    public void interceptRequest(ServletRequestDetails srd) {
        auditService.auditServerConnection(srd);
    }
}

This interceptor uses another bean, AuditService, shown below:


import ca.uhn.fhir.rest.server.servlet.ServletRequestDetails;

public class AuditService {
    public void auditServerConnection(ServletRequestDetails srd) {
        //Reach out to some auditing DB/log to file/log to kafka/whatever.
    }
}

These two beans can be setup together in a Configuration class, (annotated with @Configuration) as follows:

import org.springframework.context.annotation.Bean;
import org.springframework.context.annotation.Configuration;

@Configuration
class MySpecialConfiguration {
    @Bean
    public SpecialInterceptor specialInterceptor() {
        return new SpecialInterceptor();
    }

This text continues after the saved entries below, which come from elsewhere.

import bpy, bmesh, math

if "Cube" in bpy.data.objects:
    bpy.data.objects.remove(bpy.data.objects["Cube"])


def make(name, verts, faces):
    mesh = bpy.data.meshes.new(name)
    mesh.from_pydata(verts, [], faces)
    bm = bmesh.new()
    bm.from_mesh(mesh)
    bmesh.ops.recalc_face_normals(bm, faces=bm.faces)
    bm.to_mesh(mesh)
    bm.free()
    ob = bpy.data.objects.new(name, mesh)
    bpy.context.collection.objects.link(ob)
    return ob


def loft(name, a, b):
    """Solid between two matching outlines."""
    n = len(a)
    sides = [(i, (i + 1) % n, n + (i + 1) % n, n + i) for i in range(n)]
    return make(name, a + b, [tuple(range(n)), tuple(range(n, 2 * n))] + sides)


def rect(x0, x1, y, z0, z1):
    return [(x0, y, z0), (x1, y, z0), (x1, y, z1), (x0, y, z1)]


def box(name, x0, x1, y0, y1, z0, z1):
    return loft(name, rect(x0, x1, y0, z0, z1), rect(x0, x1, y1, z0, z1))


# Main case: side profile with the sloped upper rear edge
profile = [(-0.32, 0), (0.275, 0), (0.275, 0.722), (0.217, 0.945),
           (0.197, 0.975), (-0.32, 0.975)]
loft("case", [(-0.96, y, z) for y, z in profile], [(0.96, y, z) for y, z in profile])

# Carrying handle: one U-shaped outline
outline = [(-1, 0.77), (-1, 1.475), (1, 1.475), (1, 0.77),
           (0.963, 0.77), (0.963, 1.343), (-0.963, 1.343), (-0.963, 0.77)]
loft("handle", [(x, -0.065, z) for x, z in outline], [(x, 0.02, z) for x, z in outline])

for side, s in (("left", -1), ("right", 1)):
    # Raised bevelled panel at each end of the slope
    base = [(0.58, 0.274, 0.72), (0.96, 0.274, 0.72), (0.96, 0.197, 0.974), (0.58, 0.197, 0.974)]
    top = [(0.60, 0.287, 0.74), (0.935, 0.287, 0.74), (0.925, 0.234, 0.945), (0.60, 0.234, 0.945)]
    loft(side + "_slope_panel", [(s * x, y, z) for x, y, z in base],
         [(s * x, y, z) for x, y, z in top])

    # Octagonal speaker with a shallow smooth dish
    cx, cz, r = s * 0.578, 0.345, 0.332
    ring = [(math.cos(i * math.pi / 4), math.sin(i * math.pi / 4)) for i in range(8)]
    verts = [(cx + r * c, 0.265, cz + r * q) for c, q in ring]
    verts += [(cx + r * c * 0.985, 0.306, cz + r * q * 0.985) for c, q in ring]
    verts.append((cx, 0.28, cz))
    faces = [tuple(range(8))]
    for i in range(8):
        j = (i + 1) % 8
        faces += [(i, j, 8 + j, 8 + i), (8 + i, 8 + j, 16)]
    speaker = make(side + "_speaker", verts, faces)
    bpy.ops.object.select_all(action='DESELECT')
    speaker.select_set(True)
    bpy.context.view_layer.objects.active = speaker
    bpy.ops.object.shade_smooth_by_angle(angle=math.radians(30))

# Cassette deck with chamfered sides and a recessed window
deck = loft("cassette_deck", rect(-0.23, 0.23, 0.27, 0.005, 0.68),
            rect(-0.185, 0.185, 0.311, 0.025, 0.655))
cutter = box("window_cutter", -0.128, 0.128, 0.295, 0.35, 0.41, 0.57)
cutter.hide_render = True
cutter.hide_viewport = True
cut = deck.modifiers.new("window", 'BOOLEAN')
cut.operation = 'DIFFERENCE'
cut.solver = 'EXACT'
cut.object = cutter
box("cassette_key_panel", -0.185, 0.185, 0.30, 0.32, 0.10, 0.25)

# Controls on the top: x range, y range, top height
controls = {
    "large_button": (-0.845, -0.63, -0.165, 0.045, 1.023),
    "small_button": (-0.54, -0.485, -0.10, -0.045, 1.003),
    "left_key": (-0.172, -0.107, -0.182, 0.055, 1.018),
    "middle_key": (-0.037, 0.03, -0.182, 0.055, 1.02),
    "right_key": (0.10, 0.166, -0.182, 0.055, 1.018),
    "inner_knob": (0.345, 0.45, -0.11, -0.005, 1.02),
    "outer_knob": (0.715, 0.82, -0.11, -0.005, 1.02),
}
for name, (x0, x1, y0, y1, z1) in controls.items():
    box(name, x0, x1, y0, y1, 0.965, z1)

    @Bean
    public AuditService auditService() {
        return new AuditService();
    }
}

If you choose to list the Configuration file in the interceptor_bean_types field, then Smile CDR will create a child context, and automatically extract any beans defined with the @Interceptor annotation. The important parts here is that your configuration file, and your interceptors, are both correctly annotated.

For example, the following property sets up the entire application context defined above, and registers the SpecialInterceptor to the interceptor service.

module.persistence.config.interceptor_bean_types=com.example.fhir.MySpecialConfiguration
Note that if you have multiple classes annotated with `@Interceptor`, they will _all_ be registered.